Yesterday’s late evening concert at HCMF, given by Ensemble Mosaik in Bates Mill, presented the first UK performance of Enno Poppe‘s Rundfunk. There are ways in which the piece is remarkable, and ways in which it isn’t. What certainly is remarkable – and the more i’ve thought about this the more remarkable it seems – is that it took Poppe three years to compose. With a duration of 60 minutes, composed for nine performers not so much playing their keyboards as triggering events from them, Poppe’s inspiration was to take the sounds from a collection of vintage synthesisers and use these as the basis – or, to use Poppe’s word, the “atoms” – for the piece. Importantly, Poppe hasn’t chosen to use the original instruments, instead harnessing their sounds with modern technology to obviate the limitations of their dated technology (such as monophony) and to open up possibilities with different tuning systems. The considerable length of time it took Poppe to compose the work was apparently due to the enormous range of options now available to him, having brought these sounds into the 21st century.
Without wishing to sound reductionist, on the strength of what the piece actually sounded like, those three years seem like an indulgence. Rundfunk was hardly dull – no piece can be that dull when being performed by nine people sporting bright orange shirts – but it was, for the most part, spectacularly ordinary. Poppe structures the work as a series of episodes with discrete behavioural, timbral or textural characteristics. Taken on their own terms, while not particularly ground-breaking or sonically original, many of these episodes were pretty engaging. The first comprised a growing collection of pointillist motes of pitch, hard to tell whether the music was hesitant – the players seemingly learning how to use their instruments – or just being a bit of a tease. Later episodes set up swathes of overlapping chords, sometimes punchy, resembling a collection of jaunty car horns, and sometimes surly, forming a dense tapestry of buzzing growls. More interesting were the episodes where noticeable transformation took place, such as one where organ chords (akin to a Hammond organ) slowly lost their pitch focus and turned into a wall of intense, vibrating noise.
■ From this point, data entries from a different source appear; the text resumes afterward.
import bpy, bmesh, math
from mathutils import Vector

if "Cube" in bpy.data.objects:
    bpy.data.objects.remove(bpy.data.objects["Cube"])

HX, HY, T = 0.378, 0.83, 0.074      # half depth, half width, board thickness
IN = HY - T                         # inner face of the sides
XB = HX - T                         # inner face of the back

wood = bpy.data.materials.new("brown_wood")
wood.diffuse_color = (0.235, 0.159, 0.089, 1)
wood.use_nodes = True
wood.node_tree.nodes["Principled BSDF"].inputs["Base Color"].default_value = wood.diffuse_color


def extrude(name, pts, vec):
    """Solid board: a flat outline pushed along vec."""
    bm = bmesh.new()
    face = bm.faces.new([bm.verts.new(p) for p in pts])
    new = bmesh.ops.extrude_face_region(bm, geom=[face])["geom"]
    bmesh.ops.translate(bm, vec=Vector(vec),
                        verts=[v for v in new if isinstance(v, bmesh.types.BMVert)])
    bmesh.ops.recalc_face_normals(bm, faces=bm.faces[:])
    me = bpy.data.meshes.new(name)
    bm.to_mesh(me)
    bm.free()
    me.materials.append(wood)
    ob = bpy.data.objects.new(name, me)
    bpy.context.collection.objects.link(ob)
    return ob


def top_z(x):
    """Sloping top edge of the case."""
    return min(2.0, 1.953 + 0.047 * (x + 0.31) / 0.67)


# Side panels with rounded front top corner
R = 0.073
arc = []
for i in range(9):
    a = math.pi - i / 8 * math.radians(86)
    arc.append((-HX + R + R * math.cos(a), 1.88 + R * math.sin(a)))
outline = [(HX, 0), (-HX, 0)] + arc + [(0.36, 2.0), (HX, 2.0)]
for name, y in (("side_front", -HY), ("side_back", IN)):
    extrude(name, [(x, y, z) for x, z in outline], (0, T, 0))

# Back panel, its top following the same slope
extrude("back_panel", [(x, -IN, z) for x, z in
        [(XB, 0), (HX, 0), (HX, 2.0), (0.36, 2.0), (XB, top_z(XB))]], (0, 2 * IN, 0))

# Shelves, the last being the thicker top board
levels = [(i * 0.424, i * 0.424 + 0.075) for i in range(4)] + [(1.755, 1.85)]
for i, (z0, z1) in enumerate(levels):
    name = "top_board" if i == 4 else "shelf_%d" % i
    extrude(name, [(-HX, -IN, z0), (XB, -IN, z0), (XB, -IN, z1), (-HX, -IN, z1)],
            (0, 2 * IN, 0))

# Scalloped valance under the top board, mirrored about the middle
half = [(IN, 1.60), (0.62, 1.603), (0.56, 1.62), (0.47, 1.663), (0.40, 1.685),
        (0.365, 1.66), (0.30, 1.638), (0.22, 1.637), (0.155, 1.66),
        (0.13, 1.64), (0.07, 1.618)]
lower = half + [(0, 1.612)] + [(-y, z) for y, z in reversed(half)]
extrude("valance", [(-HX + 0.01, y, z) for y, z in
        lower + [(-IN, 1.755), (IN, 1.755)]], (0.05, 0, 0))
The piece also included an extended, slow-moving soundscape that felt significantly more substantial, and an irresistible sequence manifesting the spirit of Atari’s Space Invaders.
Considered individually like this, these episodes were to varying degrees fun, bland, amusing and arresting, but the extent to which they comprised a convincing overall structure is far less certain. It’s perhaps best not to regard Rundfunk as a single, large-scale entity but instead as a kind of overblown suite, an indulgent, experimental hodge-podge that, at its best, stumbles upon something striking and memorable.
But the most compelling thing i heard yesterday was a world away from technological tomfoolery, at the morning recital given in St Paul’s Hall by violinists Duo Gelland. They played two pieces, opening with Book 1 of James Dillon‘s Traumwerk. Here, too, was music presented as self-contained episodes, its short movements (akin to studies) bringing to mind the distinct characterisations of a Baroque suite, featuring by turns quicksilver and pensive material. The most engrossing thing about the piece is the way Dillon utilises the duo such that they appear to be performing two different attempts to articulate the same thing simultaneously, reinforced by Cecilia and Martin Gelland sharing a music stand. On the one hand, due to the fleeting, ephemeral nature of much of the material its details are neither memorable nor, for the most part, particularly beautiful (in contrast to so much of Dillon’s output). Yet its later passages were surprisingly moving, and throughout the work there was something uncannily mesmerising about it: i felt like the snake to Duo Gelland’s charmer, inexorably drawn into Traumwerk‘s soundworld, unable to resist but without knowing why.
Yet more immersive, though, was the other work in the programme, a e r i by Hans-Joachim Hespos, receiving its UK première. Now Duo Gelland faced each other from opposite sides of the hall; following the intimacy of Traumwerk, one wondered if we were about to experience something a whole lot more confrontational. Yes and no. Emerging from extremely light glimpses of possible sound, it took some time to get the measure of the piece. He on the left: anxious, jittery, demonstrative yet restrained; she on the right: measured, distant yet watchful. Some kind of duet was forming, though its music could hardly have been more taut. He began to move across the space, towards her, away from her, towards us, moving up the steps of the hall as if to obtain a better vantage point, then back towards her with more assertive purpose, and things started to become passionate. And then the penny dropped: the material was a language, the two were communicating with each other, and the duo’s subsequent strange physical contortions, spasms, postures and gesticulations made the most perfect, sublime sense as an elaborate, avant-garde mating ritual that ended with, if not consummation, then at least unity. Beautiful.